Write out the entries below exactly. End with the line that contains "extrude(part, [(centre - half, eave), (centre, ridge".

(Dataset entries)
·····

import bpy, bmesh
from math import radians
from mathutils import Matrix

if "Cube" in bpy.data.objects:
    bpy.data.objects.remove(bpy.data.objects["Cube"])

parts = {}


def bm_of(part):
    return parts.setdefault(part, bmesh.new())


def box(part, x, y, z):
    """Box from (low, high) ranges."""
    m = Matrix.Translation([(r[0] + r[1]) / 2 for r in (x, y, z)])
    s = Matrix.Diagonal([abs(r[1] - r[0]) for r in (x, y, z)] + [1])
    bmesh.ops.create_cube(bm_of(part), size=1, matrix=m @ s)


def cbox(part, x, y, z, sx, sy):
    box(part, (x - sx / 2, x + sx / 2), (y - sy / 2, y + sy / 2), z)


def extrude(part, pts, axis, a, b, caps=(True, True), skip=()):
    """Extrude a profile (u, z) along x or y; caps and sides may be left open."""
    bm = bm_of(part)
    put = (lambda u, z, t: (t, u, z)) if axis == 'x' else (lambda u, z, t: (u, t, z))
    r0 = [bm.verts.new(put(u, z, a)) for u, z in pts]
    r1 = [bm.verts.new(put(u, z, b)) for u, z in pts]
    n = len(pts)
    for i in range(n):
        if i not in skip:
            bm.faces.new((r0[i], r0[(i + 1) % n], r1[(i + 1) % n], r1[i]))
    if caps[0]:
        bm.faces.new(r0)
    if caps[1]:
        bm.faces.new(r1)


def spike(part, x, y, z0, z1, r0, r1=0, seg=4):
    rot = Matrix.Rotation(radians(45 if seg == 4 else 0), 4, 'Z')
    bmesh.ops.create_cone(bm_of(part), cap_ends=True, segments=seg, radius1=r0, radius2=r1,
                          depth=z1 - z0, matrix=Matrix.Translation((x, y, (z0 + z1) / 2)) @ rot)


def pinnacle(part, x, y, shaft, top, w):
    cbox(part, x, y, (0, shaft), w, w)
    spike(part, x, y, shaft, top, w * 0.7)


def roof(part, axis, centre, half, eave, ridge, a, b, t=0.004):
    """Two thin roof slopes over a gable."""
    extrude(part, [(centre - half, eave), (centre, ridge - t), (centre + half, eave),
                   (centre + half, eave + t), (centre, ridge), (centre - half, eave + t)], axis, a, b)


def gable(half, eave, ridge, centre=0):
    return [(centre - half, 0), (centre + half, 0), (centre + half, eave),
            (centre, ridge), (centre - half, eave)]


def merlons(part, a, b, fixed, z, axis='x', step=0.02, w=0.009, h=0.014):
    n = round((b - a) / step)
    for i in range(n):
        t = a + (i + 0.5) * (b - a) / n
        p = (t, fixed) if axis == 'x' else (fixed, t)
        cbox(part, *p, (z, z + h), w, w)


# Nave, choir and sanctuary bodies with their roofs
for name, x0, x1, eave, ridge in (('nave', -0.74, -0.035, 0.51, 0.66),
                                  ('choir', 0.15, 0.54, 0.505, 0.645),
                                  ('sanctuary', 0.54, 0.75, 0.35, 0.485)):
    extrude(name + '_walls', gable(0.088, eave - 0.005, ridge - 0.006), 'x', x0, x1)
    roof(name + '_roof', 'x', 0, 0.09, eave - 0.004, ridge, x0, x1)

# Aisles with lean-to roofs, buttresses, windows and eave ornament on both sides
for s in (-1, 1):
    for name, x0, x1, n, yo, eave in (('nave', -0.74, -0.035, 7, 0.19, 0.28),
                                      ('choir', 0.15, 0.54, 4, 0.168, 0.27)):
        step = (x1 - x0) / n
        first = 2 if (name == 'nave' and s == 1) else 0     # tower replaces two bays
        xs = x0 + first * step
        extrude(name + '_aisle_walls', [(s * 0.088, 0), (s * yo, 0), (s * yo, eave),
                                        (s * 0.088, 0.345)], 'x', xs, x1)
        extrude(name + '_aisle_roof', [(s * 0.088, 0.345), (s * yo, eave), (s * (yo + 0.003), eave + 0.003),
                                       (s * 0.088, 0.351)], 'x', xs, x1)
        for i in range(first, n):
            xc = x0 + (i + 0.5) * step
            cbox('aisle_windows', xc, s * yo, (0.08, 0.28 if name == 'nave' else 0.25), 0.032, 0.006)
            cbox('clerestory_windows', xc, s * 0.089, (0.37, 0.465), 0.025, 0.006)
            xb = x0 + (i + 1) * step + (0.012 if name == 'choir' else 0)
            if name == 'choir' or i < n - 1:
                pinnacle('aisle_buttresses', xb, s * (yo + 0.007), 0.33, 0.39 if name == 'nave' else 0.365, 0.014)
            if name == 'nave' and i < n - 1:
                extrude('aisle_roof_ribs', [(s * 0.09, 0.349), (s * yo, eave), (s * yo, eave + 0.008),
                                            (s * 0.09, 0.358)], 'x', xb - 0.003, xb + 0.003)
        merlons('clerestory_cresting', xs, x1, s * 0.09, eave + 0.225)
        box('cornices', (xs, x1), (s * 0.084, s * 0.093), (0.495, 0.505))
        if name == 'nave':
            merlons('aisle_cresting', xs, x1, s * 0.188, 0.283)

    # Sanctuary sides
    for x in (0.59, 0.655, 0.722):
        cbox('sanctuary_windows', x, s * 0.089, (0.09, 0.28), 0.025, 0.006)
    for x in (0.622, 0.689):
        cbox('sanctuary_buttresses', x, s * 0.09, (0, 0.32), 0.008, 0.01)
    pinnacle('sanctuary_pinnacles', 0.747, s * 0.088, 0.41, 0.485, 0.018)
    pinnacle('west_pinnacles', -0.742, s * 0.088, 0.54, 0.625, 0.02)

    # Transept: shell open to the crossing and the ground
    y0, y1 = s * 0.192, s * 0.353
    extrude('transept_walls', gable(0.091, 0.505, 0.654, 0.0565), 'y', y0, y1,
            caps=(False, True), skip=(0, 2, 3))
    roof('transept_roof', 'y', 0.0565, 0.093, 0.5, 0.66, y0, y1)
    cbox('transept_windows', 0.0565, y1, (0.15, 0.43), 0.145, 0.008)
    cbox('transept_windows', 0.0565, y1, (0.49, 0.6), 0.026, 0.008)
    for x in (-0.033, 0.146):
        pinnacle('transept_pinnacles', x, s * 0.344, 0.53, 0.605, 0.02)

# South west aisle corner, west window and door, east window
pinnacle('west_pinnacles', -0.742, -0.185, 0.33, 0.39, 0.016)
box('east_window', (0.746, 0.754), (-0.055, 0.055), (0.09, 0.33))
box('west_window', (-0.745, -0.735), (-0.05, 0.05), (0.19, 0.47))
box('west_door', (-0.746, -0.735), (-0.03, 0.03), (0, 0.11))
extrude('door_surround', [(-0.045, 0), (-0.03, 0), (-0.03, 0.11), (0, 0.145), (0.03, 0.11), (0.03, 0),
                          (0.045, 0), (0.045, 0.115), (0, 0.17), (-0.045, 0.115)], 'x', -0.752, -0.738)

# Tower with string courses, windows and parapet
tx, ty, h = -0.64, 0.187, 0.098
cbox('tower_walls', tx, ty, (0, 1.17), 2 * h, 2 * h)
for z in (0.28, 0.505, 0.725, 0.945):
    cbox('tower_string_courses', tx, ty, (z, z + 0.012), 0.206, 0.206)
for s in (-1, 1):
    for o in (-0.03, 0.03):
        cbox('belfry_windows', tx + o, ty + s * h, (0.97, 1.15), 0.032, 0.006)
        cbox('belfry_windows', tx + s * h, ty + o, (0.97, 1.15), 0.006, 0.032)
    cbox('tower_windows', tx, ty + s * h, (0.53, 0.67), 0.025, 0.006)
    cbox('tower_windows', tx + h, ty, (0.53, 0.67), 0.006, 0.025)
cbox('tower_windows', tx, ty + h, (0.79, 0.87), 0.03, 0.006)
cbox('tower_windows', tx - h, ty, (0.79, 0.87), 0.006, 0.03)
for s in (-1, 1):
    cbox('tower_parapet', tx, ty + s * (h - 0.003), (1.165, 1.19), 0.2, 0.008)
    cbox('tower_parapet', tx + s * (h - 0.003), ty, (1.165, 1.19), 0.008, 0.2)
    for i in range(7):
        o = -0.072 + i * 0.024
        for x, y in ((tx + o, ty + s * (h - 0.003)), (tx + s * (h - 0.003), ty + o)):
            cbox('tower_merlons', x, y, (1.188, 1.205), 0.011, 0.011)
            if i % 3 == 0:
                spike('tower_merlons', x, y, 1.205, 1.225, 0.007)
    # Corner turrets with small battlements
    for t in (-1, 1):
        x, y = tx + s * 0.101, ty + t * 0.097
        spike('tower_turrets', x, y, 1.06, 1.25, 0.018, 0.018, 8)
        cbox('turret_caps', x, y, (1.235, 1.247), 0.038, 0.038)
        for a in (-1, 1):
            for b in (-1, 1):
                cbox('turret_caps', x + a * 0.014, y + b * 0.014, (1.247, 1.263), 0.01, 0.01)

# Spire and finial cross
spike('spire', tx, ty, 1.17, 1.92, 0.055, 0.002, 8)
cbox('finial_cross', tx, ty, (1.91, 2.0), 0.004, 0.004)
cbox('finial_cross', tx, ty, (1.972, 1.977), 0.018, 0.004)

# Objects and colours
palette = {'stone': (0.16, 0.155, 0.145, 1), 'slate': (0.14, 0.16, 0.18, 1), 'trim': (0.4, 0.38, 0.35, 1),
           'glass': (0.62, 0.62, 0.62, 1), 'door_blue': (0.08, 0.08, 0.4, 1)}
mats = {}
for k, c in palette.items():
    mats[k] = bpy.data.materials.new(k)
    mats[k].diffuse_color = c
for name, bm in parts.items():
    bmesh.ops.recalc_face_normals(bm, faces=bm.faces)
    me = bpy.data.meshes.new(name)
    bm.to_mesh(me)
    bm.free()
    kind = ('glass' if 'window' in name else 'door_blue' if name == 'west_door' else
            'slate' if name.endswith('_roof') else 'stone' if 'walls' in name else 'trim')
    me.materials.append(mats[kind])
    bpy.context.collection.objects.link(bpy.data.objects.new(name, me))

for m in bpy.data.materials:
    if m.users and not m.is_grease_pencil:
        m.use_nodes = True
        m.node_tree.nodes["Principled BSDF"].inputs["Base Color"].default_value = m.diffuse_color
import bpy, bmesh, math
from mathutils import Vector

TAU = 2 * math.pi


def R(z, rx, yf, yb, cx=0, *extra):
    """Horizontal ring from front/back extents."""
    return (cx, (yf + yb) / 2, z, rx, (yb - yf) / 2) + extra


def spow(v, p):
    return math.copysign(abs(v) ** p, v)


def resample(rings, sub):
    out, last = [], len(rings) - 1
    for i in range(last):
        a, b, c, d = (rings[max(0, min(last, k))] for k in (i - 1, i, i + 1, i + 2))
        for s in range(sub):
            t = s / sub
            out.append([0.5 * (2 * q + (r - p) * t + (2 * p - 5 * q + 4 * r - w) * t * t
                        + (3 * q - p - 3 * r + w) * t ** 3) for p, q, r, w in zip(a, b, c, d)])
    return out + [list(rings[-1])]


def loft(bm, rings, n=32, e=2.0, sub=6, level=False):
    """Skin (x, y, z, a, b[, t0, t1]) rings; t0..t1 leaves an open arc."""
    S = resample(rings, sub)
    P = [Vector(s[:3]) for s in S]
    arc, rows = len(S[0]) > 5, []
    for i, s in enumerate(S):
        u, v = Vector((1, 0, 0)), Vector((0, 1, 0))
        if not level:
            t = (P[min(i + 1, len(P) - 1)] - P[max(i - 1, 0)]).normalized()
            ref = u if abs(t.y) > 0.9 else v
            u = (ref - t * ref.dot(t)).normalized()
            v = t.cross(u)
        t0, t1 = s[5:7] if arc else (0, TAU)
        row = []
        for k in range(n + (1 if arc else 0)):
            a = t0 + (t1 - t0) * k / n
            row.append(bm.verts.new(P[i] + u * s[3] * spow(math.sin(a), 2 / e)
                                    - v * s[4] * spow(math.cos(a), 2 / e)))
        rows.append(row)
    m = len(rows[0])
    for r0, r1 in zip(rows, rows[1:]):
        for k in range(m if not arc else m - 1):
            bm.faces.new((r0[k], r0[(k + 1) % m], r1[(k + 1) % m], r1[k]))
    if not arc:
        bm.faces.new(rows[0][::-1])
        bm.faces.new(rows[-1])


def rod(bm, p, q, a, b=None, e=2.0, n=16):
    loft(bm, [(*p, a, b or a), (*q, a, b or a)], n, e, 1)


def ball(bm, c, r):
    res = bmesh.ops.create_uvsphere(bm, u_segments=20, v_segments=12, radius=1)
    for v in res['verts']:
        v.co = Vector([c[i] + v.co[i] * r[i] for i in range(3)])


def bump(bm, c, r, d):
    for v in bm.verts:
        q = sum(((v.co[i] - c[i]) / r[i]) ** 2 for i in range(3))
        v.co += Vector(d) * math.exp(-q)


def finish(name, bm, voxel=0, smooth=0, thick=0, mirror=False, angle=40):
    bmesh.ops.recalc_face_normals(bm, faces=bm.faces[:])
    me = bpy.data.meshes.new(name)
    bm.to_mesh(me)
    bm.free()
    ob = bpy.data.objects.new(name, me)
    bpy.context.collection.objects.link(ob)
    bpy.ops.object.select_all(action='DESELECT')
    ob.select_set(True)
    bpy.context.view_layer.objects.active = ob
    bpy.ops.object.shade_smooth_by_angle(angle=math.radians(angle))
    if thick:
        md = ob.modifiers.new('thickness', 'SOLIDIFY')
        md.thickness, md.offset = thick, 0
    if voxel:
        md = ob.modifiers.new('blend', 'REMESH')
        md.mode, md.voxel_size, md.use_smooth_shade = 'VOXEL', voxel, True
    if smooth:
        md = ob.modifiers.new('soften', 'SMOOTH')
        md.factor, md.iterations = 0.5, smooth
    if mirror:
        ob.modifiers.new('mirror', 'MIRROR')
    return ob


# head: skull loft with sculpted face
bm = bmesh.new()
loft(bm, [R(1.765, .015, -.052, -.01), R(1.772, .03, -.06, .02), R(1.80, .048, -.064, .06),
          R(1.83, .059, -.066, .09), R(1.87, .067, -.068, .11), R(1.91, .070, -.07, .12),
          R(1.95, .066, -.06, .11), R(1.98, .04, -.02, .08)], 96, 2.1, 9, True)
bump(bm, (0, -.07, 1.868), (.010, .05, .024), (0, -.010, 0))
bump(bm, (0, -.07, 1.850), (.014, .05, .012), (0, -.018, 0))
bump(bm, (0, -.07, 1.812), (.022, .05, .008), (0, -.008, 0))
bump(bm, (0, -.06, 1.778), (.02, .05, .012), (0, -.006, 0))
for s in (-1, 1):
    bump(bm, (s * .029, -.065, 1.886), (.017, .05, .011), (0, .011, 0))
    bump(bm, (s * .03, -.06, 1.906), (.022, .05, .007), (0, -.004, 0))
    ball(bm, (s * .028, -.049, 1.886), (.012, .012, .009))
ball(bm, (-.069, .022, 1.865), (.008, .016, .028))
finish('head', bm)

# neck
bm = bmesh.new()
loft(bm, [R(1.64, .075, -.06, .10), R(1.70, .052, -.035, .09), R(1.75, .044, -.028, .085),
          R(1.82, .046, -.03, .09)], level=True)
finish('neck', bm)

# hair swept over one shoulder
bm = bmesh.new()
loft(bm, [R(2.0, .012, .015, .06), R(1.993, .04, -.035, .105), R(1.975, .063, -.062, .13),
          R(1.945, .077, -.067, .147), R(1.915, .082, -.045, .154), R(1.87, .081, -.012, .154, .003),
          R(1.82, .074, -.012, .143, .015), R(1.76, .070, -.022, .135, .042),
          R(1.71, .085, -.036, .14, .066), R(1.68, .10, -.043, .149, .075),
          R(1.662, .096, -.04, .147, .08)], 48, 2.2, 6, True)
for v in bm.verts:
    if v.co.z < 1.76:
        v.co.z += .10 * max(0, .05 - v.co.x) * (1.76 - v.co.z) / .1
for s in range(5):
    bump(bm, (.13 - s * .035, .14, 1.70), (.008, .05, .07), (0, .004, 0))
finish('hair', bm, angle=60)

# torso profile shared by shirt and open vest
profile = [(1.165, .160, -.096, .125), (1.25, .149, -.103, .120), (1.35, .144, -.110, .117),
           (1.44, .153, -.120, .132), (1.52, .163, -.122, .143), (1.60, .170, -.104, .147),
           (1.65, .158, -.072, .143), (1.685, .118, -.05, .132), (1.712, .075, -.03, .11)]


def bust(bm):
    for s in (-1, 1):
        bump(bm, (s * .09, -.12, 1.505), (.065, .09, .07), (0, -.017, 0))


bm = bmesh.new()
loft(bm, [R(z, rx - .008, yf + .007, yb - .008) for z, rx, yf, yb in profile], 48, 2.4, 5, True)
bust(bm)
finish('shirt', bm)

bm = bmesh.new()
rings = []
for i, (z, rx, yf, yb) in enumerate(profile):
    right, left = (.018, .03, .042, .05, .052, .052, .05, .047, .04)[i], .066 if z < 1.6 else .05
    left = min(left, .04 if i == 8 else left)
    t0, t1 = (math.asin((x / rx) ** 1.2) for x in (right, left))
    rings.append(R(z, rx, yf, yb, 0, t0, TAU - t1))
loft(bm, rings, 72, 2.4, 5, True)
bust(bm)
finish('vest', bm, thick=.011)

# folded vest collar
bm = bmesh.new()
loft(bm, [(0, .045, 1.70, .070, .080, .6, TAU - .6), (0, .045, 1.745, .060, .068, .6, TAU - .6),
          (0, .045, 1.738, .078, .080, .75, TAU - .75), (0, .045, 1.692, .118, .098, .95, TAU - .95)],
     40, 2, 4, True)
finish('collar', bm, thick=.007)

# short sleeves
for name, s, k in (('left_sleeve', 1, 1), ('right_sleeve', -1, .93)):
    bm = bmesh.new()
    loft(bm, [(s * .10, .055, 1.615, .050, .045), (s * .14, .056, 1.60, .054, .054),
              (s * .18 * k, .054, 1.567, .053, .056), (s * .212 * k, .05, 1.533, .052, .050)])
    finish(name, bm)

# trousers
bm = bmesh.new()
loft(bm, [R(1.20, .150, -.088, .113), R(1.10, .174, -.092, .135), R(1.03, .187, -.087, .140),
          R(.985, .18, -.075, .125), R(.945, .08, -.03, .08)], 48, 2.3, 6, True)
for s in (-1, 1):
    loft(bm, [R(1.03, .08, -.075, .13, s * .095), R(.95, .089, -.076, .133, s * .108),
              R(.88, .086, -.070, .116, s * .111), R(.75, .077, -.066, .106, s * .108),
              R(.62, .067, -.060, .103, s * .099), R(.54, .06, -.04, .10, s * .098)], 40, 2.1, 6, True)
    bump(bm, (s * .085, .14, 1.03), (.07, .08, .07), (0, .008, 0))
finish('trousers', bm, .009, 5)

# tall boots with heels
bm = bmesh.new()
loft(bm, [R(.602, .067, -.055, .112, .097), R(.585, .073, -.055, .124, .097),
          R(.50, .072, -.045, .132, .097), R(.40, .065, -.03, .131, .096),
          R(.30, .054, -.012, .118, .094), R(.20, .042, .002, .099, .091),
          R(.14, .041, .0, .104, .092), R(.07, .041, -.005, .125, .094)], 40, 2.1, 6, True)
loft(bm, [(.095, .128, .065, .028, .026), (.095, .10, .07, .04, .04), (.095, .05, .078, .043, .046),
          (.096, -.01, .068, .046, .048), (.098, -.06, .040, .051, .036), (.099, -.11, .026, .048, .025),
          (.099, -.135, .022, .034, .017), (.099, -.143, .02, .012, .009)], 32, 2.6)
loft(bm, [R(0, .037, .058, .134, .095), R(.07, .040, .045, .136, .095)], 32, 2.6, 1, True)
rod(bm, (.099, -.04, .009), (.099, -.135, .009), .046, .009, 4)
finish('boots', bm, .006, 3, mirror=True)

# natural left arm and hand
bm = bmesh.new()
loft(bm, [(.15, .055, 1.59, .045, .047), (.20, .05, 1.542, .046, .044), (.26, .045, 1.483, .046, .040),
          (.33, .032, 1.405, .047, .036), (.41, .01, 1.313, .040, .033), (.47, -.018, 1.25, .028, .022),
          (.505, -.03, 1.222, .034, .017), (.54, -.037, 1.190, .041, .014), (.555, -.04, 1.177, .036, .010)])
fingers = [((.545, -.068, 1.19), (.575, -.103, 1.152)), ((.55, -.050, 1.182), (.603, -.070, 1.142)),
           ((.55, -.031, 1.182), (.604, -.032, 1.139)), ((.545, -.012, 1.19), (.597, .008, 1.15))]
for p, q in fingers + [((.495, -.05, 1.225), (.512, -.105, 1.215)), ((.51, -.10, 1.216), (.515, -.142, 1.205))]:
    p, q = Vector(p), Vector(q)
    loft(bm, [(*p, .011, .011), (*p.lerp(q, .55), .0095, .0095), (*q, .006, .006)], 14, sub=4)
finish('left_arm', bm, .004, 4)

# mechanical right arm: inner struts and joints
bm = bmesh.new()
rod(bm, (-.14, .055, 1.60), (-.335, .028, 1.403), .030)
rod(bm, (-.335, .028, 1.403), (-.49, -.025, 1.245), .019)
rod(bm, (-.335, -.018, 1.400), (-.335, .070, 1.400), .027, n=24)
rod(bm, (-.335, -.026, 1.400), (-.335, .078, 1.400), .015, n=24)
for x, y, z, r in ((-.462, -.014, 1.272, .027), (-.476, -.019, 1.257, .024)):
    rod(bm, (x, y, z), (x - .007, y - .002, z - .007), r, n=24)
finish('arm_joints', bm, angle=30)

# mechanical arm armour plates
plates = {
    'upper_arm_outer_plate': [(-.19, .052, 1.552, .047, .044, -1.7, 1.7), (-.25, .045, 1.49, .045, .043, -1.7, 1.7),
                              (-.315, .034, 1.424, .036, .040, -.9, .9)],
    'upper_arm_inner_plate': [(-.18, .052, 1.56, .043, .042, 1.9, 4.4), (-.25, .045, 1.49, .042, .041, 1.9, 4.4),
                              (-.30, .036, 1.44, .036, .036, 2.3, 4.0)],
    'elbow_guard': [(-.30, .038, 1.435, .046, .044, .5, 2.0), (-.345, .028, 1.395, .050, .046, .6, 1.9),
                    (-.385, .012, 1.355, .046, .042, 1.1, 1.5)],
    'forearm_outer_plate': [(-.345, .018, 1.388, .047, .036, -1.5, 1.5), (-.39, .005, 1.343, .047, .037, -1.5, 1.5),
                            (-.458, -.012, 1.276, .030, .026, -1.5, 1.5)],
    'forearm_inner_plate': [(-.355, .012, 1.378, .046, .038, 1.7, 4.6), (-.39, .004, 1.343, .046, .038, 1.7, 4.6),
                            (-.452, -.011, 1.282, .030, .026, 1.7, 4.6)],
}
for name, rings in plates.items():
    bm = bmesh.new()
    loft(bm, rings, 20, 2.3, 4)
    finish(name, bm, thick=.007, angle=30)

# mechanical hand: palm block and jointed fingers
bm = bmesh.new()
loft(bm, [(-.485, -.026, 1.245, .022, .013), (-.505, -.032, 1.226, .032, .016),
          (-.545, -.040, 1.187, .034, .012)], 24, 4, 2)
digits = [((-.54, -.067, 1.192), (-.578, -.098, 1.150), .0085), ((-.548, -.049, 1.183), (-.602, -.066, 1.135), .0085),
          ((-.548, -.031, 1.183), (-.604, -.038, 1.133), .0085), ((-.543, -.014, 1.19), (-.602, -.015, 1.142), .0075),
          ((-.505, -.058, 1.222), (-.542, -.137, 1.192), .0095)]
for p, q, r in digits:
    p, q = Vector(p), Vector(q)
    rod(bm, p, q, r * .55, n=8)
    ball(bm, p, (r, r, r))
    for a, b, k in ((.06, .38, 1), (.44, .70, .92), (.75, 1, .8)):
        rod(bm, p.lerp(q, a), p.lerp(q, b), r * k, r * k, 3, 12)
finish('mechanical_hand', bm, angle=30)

·····

### TASK RESPONSE
import bpy, bmesh
from math import radians
from mathutils import Matrix

if "Cube" in bpy.data.objects:
    bpy.data.objects.remove(bpy.data.objects["Cube"])

parts = {}


def bm_of(part):
    return parts.setdefault(part, bmesh.new())


def box(part, x, y, z):
    """Box from (low, high) ranges."""
    m = Matrix.Translation([(r[0] + r[1]) / 2 for r in (x, y, z)])
    s = Matrix.Diagonal([abs(r[1] - r[0]) for r in (x, y, z)] + [1])
    bmesh.ops.create_cube(bm_of(part), size=1, matrix=m @ s)


def cbox(part, x, y, z, sx, sy):
    box(part, (x - sx / 2, x + sx / 2), (y - sy / 2, y + sy / 2), z)


def extrude(part, pts, axis, a, b, caps=(True, True), skip=()):
    """Extrude a profile (u, z) along x or y; caps and sides may be left open."""
    bm = bm_of(part)
    put = (lambda u, z, t: (t, u, z)) if axis == 'x' else (lambda u, z, t: (u, t, z))
    r0 = [bm.verts.new(put(u, z, a)) for u, z in pts]
    r1 = [bm.verts.new(put(u, z, b)) for u, z in pts]
    n = len(pts)
    for i in range(n):
        if i not in skip:
            bm.faces.new((r0[i], r0[(i + 1) % n], r1[(i + 1) % n], r1[i]))
    if caps[0]:
        bm.faces.new(r0)
    if caps[1]:
        bm.faces.new(r1)


def spike(part, x, y, z0, z1, r0, r1=0, seg=4):
    rot = Matrix.Rotation(radians(45 if seg == 4 else 0), 4, 'Z')
    bmesh.ops.create_cone(bm_of(part), cap_ends=True, segments=seg, radius1=r0, radius2=r1,
                          depth=z1 - z0, matrix=Matrix.Translation((x, y, (z0 + z1) / 2)) @ rot)


def pinnacle(part, x, y, shaft, top, w):
    cbox(part, x, y, (0, shaft), w, w)
    spike(part, x, y, shaft, top, w * 0.7)


def roof(part, axis, centre, half, eave, ridge, a, b, t=0.004):
    """Two thin roof slopes over a gable."""
    extrude(part, [(centre - half, eave), (centre, ridge - t), (centre + half, eave),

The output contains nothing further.